How to use heart rate monitoring and zones to improve your cycling speed and fitness
Power meters are on the rise but don’t neglect the humble heart rate monitor on the bike, as training at different heart rate zones can pay dividends, whatever your level. Mark Kleanthous explains the best heart rate training zones for cycling, and the physiological adaptations of each…
Intensity: <60% max heart rate (maxHR)
Workout: This should follow a hard day. Cycle on a flat route or a turbo trainer. Essential to keep heart below 60% of your max bike HR.
Physiological adaptations: Increasing bloodflow to muscles removes waste products to accelerate recovery.
Intensity: 60-65% maxHR
Workout: Don’t go above 65% of your maxHR. You’ll recover quickly after this ride, allowing you to really put the hammer down during your harder sessions.
Physiological adaptations: Improves fat metabolism, and strengthens muscles tendons and joints.
Intensity: 65-75% maxHR
Workout: During your ride, unclip one leg and focus on full pedal revolution for 1min. Repeat on other leg for 1min. Complete up to 20 times each leg during the ride. If it suits, you can complete single leg cycling on an indoor trainer.

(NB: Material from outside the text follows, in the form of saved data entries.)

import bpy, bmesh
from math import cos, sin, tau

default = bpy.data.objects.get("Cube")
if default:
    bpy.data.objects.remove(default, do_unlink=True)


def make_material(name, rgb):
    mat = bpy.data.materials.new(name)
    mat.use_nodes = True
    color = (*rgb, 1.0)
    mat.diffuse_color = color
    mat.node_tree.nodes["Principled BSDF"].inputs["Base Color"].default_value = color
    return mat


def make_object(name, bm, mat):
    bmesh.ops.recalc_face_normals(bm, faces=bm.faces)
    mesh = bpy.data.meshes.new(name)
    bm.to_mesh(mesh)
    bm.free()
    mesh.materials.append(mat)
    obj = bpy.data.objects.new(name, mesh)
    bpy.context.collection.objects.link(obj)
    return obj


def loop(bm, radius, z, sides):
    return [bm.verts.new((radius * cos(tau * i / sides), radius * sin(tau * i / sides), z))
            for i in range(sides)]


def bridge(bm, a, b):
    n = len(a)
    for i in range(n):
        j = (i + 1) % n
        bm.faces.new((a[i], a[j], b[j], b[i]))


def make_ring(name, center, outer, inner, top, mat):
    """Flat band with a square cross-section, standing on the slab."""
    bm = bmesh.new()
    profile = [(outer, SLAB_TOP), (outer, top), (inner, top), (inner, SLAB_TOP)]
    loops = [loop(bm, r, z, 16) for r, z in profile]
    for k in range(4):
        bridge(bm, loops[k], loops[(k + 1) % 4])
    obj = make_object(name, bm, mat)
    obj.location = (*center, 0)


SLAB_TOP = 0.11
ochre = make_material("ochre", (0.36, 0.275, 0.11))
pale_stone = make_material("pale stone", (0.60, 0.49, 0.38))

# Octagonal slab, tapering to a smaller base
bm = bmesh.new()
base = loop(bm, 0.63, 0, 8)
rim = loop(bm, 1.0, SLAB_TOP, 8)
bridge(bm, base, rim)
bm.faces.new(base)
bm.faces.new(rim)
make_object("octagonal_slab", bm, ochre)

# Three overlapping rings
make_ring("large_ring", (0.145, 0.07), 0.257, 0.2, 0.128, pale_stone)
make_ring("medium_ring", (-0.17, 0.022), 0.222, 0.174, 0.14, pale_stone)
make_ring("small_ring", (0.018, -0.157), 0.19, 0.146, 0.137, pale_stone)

Physiological adaptations: You improve the ability to use oxygen; improved technique.
IMPROVE SUSTAINED POWER
Intensity: 75-82% maxHR
Workout: Improve your fitness by increasing by 5mins each week for 15 weeks, from 45mins to 120mins. Ideally choose a flat route to avoid downhill sections where you recover.

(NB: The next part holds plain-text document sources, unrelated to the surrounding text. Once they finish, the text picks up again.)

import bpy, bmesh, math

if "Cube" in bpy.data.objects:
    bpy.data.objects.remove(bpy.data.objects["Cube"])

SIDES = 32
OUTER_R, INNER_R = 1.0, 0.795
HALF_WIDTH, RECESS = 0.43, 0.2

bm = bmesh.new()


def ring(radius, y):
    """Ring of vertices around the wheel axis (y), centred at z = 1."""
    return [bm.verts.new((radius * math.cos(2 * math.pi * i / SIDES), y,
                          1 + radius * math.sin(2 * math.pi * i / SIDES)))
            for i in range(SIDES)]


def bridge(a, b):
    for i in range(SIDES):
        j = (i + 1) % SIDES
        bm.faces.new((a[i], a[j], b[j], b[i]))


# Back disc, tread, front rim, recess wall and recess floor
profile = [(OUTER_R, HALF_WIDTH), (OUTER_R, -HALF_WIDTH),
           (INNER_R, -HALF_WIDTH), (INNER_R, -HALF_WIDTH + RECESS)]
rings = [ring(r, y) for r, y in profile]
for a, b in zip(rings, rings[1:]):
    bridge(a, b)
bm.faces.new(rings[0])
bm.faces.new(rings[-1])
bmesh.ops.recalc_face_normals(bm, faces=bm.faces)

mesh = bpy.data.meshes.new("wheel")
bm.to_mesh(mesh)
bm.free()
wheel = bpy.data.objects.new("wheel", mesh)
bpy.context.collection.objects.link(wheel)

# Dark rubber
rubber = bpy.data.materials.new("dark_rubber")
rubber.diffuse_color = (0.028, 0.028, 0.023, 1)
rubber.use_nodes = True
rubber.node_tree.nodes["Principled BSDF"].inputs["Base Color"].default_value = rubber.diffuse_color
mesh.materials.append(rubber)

Physiological adaptations: Improve sustainable power and carbohydrate metabolism.
Intensity: 82-89% maxHR
Workout: Ride multiple loops and make sure you complete each loop in a similar time. The ideal is 3 x 20min loops.
Physiological adaptations: Raises anaerobic threshold.

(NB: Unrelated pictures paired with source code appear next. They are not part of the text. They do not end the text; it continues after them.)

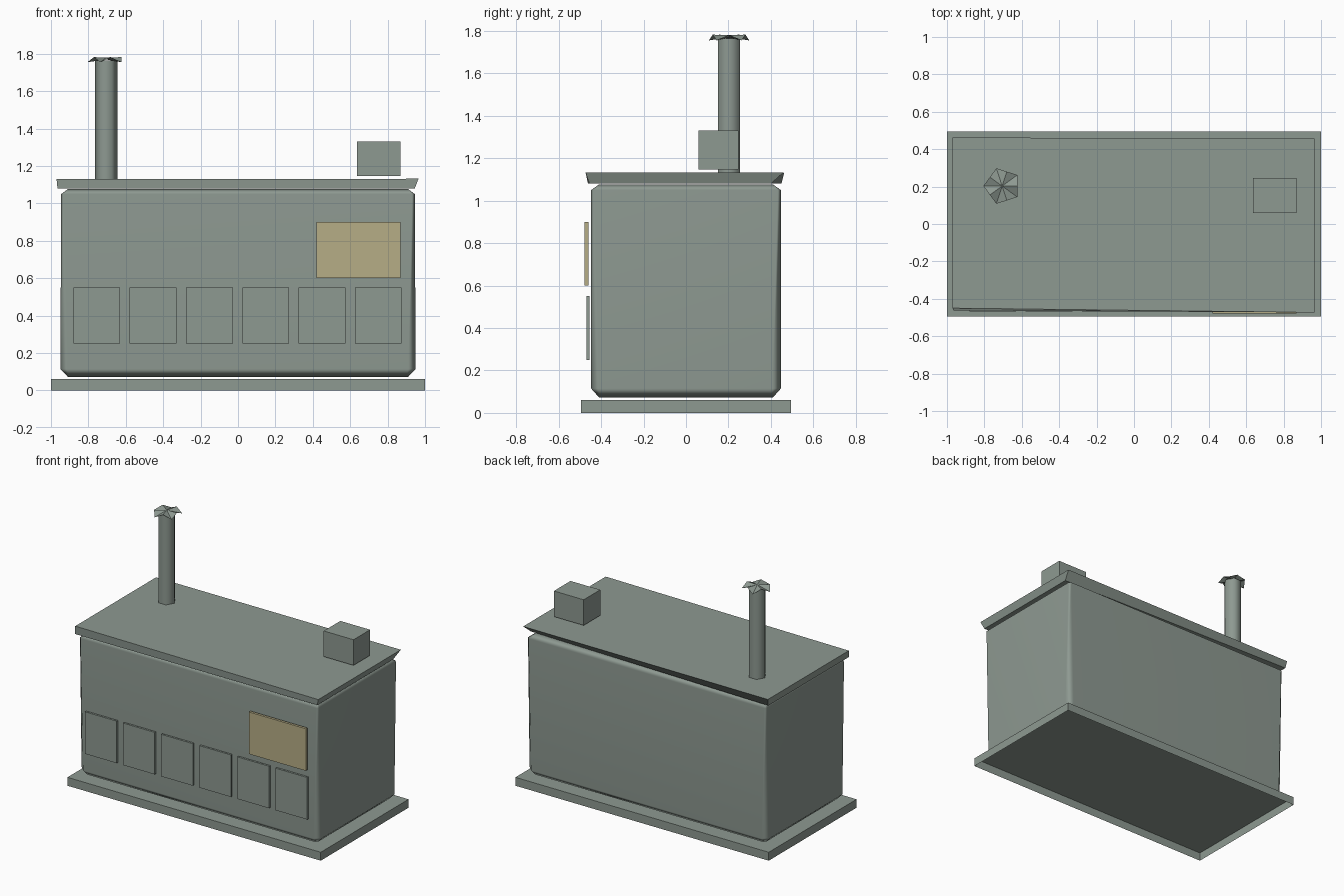
import bpy
import bmesh
from math import cos, sin, pi, radians

cube = bpy.data.objects.get("Cube")
if cube:
    bpy.data.objects.remove(cube, do_unlink=True)


def material(name, rgb):
    mat = bpy.data.materials.new(name)
    mat.use_nodes = True
    mat.diffuse_color = (*rgb, 1)
    mat.node_tree.nodes["Principled BSDF"].inputs["Base Color"].default_value = (*rgb, 1)
    return mat


GREY = material("grey_green", (0.27, 0.32, 0.285))
TAN = material("dull_yellow", (0.47, 0.42, 0.24))


def loft(name, rings, mat=GREY, bottom=True, smooth=None):
    """Join rings of equal length into a closed skin."""
    bm = bmesh.new()
    loops = [[bm.verts.new(p) for p in ring] for ring in rings]
    n = len(rings[0])
    for low, high in zip(loops, loops[1:]):
        for i in range(n):
            j = (i + 1) % n
            bm.faces.new((low[i], low[j], high[j], high[i]))
    if bottom:
        bm.faces.new(loops[0][::-1])
    bm.faces.new(loops[-1])
    mesh = bpy.data.meshes.new(name)
    bm.to_mesh(mesh)
    bm.free()
    mesh.materials.append(mat)
    obj = bpy.data.objects.new(name, mesh)
    bpy.context.collection.objects.link(obj)
    if smooth:
        bpy.ops.object.select_all(action='DESELECT')
        obj.select_set(True)
        bpy.context.view_layer.objects.active = obj
        bpy.ops.object.shade_smooth_by_angle(angle=radians(smooth))
    return obj


def rect(x0, x1, y0, y1, z):
    return [(x0, y0, z), (x1, y0, z), (x1, y1, z), (x0, y1, z)]


def box(name, x0, x1, y0, y1, z0, z1, mat=GREY, bottom=True):
    return loft(name, [rect(x0, x1, y0, y1, z0), rect(x0, x1, y0, y1, z1)], mat, bottom)


def cut_rect(hx, hy, cut, z):
    """Rectangle with its corners cut off."""
    a, b = hx - cut, hy - cut
    return [(-a, -hy, z), (a, -hy, z), (hx, -b, z), (hx, b, z),
            (a, hy, z), (-a, hy, z), (-hx, b, z), (-hx, -b, z)]


def circle(x, y, r, z, sides):
    return [(x + r * cos(2 * pi * i / sides), y + r * sin(2 * pi * i / sides), z)
            for i in range(sides)]


# Plinth, open underneath
box("base", -1, 1, -0.495, 0.495, 0, 0.06, bottom=False)

# Body with bevelled edges, the upright bevels narrowing upwards
body = loft("body", [
    cut_rect(0.91, 0.41, 0.01, 0.073),
    cut_rect(0.95, 0.447, 0.04, 0.115),
    cut_rect(0.945, 0.447, 0.015, 1.05),
    cut_rect(0.91, 0.41, 0.005, 1.076)], smooth=60)
body.modifiers.new("even_shading", 'WEIGHTED_NORMAL').keep_sharp = True

# Roof slab, flaring outwards at the top and slightly crooked
loft("roof", [
    [(-0.965, -0.462, 1.08), (0.945, -0.455, 1.08), (0.945, 0.40, 1.08), (-0.965, 0.45, 1.08)],
    [(-0.97, -0.45, 1.13), (0.965, -0.473, 1.132), (0.965, 0.458, 1.132), (-0.97, 0.462, 1.13)]])

# Vent box on the roof
box("roof_box", 0.635, 0.87, 0.06, 0.247, 1.147, 1.33)

# Chimney pipe
CX, CY = -0.705, 0.203
loft("chimney", [circle(CX, CY, 0.06, 1.125, 6), circle(CX, CY, 0.06, 1.765, 6)], smooth=65)

# Chimney cap: five drooping points around a raised middle
bm = bmesh.new()
top = bm.verts.new((CX, CY, 1.78))
under = bm.verts.new((CX, CY, 1.77))
rim = []
for i in range(10):
    point = i % 2 == 0
    r, z = (0.1, 1.755) if point else (0.081, 1.782)
    a = pi + i * pi / 5
    rim.append(bm.verts.new((CX + r * cos(a), CY + r * sin(a), z)))
for a, b in zip(rim, rim[1:] + rim[:1]):
    bm.faces.new((a, b, top))
    bm.faces.new((b, a, under))
mesh = bpy.data.meshes.new("chimney_cap")
bm.to_mesh(mesh)
bm.free()
mesh.materials.append(GREY)
bpy.context.collection.objects.link(bpy.data.objects.new("chimney_cap", mesh))

# Row of front panels
for i in range(6):
    x = -0.88 + i * 0.301
    box(f"front_panel_{i + 1}", x, x + 0.25, -0.469, -0.455, 0.25, 0.55)

# Front window
box("window", 0.42, 0.87, -0.478, -0.46, 0.6, 0.9, TAN)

IMPROVE AEROBIC POWER
Intensity: 89-94% maxHR
Workout: You need a 15min warm-up before riding at 89-94% of your maxHR for 14-40mins. It can take you one to three days to recover.
Physiological adaptations: Perfect training for coping with short-term fatigue on steep hills.